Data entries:
------------------------------------
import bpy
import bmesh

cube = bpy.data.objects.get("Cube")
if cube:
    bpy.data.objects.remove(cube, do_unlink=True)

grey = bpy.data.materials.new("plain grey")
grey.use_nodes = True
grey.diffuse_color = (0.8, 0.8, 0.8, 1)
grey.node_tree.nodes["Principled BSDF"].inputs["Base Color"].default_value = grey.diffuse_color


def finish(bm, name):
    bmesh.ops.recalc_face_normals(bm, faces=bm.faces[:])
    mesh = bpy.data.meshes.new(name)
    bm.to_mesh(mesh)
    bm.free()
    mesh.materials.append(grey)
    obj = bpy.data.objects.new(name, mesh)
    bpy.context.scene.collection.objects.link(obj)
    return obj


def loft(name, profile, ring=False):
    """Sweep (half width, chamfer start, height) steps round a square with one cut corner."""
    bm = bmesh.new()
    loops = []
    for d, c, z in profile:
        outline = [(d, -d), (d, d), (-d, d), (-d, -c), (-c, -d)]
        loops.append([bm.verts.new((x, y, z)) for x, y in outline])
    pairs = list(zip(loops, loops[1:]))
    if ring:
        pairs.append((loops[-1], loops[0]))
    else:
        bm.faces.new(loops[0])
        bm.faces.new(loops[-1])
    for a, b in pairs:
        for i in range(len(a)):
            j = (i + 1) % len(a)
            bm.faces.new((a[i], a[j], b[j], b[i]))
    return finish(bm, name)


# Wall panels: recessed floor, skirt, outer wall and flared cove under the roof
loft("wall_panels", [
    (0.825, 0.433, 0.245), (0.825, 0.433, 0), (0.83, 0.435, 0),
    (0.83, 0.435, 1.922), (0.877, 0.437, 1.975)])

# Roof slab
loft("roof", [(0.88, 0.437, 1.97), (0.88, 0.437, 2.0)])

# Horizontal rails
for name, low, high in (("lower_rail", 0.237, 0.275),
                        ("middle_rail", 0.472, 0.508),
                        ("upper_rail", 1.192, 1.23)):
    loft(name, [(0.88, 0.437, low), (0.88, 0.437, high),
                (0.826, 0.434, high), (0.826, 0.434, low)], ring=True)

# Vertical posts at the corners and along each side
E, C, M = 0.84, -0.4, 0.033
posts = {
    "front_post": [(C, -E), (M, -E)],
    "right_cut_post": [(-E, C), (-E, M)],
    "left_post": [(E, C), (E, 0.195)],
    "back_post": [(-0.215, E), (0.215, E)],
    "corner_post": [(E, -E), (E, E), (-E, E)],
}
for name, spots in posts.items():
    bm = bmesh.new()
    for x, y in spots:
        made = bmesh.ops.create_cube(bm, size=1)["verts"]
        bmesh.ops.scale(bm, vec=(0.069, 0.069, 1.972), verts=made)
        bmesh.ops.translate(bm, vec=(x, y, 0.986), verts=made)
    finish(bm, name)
------------------------------------
Activity: Report all lines of the data that include the word "profile".

Task result:
def loft(name, profile, ring=False):
    for d, c, z in profile:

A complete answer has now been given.